ACTIVITY >> From the listing below, copy each line that holds "Vector".

RECORD EXTRACTS >>
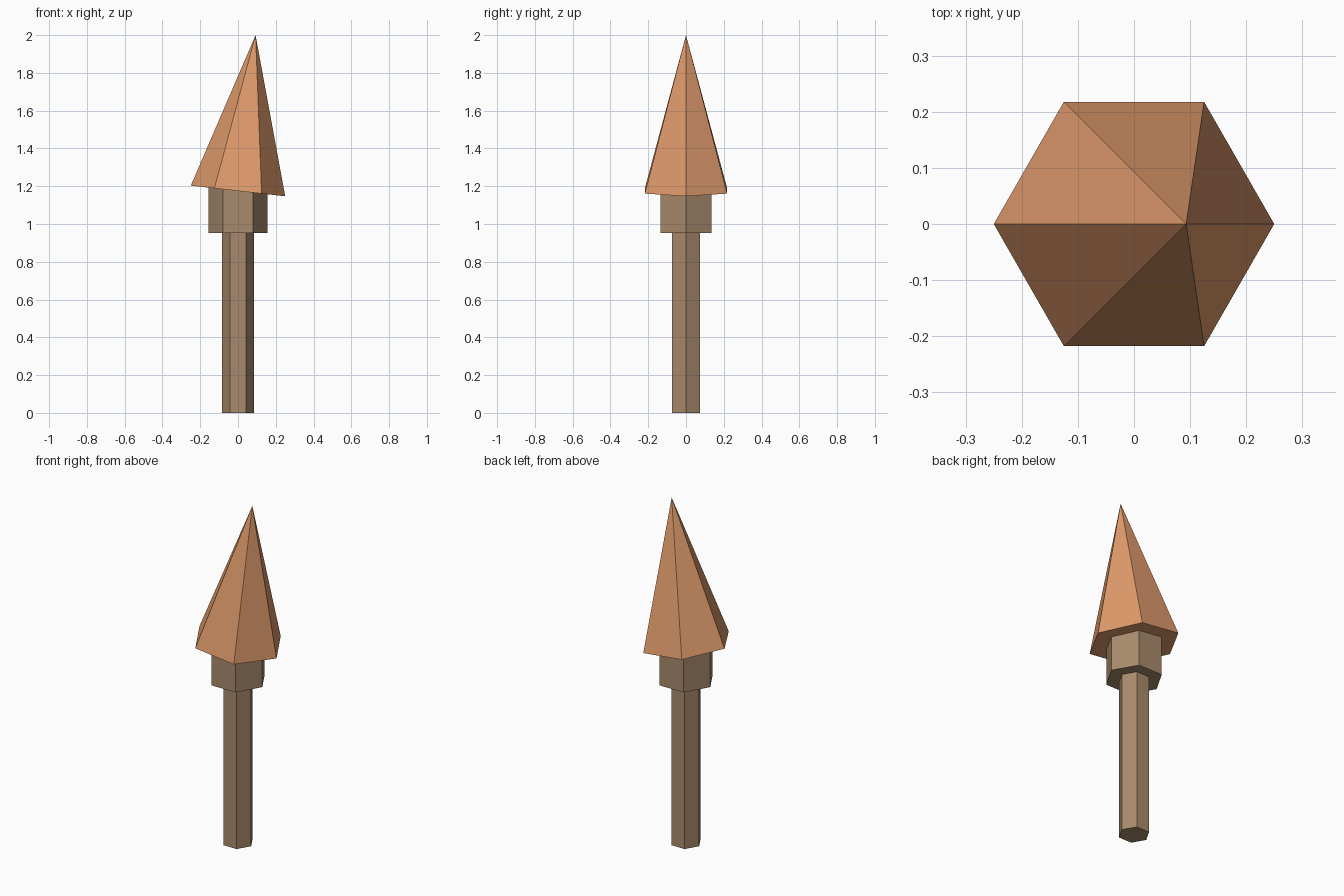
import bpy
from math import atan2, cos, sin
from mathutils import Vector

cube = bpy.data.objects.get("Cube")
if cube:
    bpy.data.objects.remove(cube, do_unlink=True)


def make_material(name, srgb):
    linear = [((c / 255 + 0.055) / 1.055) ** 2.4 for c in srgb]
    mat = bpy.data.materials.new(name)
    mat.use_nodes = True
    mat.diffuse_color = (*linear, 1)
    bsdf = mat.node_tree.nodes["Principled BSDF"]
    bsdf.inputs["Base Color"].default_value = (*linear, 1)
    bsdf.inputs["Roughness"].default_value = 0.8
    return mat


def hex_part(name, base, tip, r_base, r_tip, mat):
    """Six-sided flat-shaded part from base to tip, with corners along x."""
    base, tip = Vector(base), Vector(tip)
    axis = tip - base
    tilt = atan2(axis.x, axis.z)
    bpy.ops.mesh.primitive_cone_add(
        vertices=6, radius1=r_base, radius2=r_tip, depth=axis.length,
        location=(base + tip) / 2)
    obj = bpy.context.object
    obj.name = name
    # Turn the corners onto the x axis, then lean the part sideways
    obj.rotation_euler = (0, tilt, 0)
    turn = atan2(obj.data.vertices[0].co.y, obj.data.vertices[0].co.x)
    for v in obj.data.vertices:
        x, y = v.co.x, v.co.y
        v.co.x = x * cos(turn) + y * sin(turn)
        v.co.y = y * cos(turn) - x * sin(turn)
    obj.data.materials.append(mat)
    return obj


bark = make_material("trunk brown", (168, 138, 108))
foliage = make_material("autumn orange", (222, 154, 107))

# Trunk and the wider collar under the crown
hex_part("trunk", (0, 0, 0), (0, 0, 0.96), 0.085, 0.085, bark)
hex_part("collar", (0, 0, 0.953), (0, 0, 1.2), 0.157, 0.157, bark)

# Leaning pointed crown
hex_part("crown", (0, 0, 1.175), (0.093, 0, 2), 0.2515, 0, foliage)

---

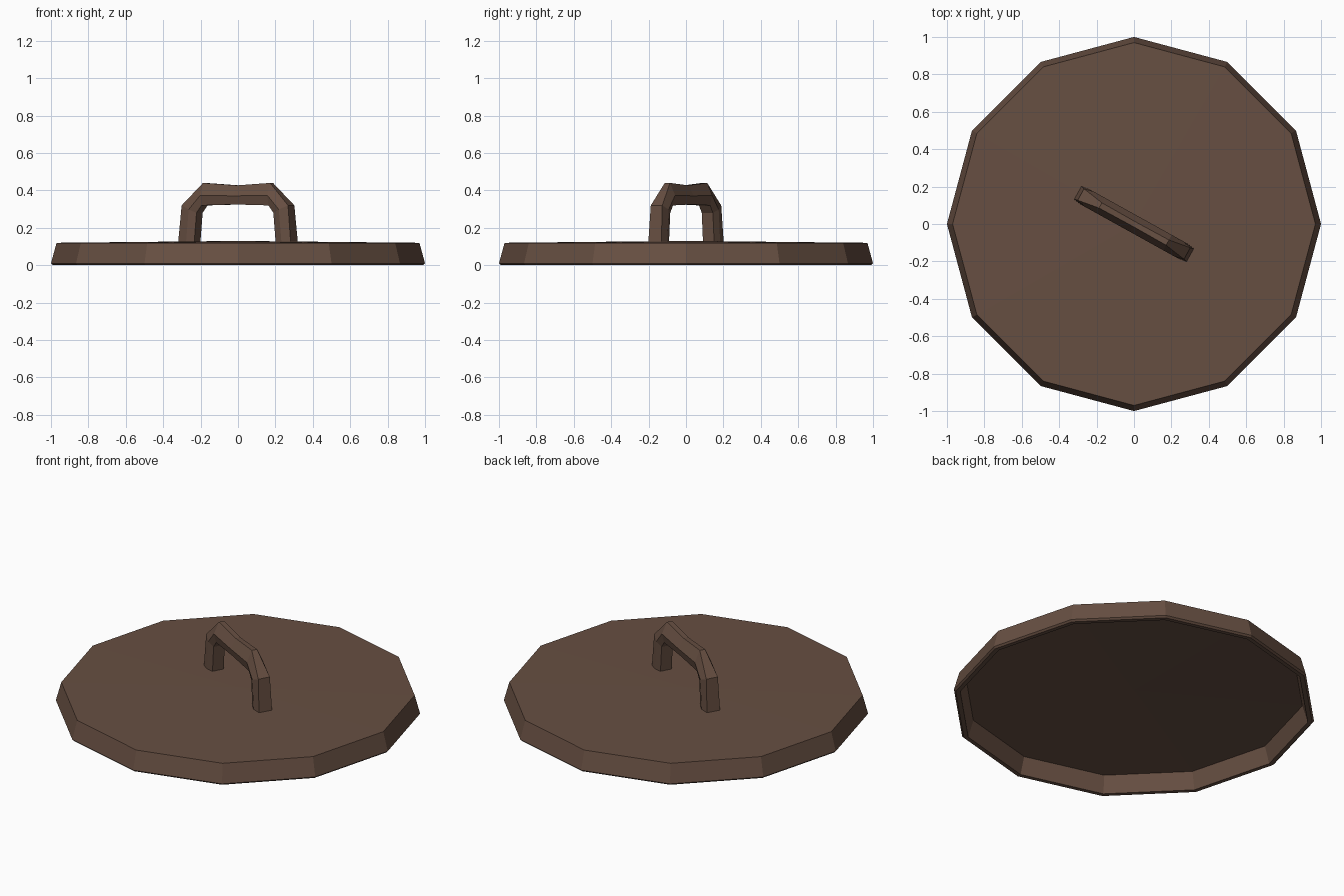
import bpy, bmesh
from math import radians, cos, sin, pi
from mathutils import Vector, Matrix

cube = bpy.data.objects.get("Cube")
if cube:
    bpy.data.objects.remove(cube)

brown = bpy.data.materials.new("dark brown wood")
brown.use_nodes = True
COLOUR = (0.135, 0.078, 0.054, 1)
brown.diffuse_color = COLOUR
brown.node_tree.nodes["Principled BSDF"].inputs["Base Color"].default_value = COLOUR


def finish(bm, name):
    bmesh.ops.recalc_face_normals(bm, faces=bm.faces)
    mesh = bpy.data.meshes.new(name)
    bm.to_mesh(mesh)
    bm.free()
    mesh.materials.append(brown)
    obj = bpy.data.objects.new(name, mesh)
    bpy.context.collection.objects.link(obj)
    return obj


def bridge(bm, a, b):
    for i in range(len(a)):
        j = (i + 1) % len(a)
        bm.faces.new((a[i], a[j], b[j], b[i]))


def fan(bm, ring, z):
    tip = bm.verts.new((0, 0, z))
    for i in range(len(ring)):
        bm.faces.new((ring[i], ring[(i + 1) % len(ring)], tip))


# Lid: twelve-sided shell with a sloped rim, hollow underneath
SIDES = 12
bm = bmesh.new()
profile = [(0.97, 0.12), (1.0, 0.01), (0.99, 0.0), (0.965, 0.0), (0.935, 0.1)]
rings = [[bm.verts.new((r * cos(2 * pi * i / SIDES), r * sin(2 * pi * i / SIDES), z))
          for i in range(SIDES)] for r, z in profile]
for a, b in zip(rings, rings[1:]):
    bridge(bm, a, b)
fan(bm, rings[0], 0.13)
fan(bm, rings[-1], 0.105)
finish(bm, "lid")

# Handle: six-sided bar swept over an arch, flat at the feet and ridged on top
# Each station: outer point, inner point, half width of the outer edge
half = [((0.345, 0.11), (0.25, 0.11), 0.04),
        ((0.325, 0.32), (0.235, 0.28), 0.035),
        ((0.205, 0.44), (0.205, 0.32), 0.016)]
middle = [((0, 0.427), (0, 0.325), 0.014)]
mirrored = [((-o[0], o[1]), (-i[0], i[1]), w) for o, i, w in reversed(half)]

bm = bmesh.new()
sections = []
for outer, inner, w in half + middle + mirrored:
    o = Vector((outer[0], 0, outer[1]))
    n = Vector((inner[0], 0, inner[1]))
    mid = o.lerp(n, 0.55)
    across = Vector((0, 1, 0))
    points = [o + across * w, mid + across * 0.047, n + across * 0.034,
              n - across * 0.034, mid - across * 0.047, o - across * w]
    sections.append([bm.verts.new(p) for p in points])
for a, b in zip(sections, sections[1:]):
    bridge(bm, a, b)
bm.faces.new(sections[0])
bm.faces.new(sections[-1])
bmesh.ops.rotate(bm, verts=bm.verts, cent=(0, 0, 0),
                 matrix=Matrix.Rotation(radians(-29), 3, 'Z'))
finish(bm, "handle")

RESPONSE TO THE TASK >>
from mathutils import Vector
    base, tip = Vector(base), Vector(tip)
from mathutils import Vector, Matrix
    o = Vector((outer[0], 0, outer[1]))
    n = Vector((inner[0], 0, inner[1]))
    across = Vector((0, 1, 0))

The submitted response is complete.